Afrika Bambaataa is considered the godfather of hip hop culture and was instrumental in the rise of electro funk and break-beat deejaying beginning in the 1980s. His involvement with Bronx street gang the Black Spades in their transformation into community activists is legendary, as is his founding of the internationally known hip hop organization Universal Zulu Nation. Bambaataa is responsible for spreading and popularizing hip hop’s unmistakable sounds and beats alongside its culture throughout the world. He is among the most influential American DJs of all time.
Due to his early use and mixing of drum machines and computer sounds, Bambaataa created signature beats (such as his first widely popular single “Planet Rock” of 1982), which helped fuel the development of other musical genres such as Freestyle or Latin Freestyle, Miami Bass, Electronica, House, Hip House, and early Techno. He has consistently made records nationally and internationally, spanning the 1980s into the 2000s.

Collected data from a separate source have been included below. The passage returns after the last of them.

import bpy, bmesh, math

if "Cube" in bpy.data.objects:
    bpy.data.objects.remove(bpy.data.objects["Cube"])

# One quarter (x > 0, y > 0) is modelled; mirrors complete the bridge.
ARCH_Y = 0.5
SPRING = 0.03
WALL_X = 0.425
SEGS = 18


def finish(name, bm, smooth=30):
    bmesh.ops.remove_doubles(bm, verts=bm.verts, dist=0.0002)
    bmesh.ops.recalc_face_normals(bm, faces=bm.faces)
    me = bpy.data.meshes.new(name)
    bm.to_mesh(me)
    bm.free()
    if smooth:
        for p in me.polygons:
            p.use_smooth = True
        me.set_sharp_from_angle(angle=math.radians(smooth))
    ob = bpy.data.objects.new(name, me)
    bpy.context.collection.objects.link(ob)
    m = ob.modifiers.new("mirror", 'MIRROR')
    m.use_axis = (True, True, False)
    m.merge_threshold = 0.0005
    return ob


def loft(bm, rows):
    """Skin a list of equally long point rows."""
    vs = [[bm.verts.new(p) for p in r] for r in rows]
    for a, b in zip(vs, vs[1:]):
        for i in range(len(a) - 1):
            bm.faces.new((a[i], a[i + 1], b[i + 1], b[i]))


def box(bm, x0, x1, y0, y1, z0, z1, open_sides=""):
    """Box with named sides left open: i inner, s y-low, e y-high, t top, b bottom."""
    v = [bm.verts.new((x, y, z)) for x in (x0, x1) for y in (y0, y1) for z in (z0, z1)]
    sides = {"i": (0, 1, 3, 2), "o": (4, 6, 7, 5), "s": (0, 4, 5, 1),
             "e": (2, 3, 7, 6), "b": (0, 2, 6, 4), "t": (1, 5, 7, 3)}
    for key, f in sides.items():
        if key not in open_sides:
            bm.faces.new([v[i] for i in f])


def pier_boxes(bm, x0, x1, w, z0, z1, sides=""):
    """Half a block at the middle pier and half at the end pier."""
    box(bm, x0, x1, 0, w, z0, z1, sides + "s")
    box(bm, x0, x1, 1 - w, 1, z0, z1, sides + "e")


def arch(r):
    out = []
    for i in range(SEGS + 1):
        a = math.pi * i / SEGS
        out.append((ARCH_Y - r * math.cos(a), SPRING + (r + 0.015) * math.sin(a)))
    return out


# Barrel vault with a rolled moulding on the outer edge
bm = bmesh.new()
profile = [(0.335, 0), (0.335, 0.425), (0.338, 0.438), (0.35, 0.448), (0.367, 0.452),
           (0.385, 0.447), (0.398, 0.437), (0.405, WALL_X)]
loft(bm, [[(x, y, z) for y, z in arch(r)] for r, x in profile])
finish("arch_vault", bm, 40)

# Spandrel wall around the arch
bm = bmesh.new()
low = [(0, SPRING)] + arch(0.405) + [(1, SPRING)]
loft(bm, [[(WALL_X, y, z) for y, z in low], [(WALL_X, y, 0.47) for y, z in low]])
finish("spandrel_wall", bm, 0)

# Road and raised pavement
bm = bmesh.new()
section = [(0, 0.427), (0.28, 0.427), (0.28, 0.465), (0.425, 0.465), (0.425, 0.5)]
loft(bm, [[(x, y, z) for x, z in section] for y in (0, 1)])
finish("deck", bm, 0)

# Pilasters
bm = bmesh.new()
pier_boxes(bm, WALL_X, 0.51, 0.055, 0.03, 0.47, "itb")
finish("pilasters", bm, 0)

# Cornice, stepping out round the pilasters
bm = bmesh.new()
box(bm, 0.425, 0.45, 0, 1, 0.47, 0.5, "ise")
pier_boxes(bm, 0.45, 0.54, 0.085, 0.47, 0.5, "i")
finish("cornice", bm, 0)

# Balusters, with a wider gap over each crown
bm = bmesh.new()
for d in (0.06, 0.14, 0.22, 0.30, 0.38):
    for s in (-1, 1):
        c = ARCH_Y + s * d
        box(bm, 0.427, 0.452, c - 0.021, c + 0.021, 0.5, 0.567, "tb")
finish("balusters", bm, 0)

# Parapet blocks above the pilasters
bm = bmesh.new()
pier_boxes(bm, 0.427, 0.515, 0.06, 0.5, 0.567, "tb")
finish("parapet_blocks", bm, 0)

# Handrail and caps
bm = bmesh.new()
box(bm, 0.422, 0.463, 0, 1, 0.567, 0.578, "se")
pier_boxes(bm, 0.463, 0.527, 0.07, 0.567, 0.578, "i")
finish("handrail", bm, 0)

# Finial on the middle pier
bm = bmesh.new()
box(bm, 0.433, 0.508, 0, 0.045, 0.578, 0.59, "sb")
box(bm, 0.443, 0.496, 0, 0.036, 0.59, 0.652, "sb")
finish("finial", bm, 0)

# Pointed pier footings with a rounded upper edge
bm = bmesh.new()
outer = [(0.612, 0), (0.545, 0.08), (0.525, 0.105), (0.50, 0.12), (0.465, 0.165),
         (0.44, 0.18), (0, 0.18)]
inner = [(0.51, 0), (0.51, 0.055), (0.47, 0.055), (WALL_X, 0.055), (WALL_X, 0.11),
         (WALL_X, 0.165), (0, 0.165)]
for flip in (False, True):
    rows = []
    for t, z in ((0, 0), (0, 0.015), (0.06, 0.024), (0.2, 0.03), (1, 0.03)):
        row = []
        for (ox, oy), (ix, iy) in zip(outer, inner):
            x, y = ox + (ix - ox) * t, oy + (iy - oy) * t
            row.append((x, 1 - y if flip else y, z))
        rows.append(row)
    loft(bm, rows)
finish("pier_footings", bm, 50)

In 2012 Afrika Bambaataa was appointed to a three-year term as a Visiting Scholar at Cornell University.
The Afrika Bambaataa Master Of Records Archive will reside as part of the Cornell University Library Hip Hop Collection, the largest collection of Hip Hop culture in the world.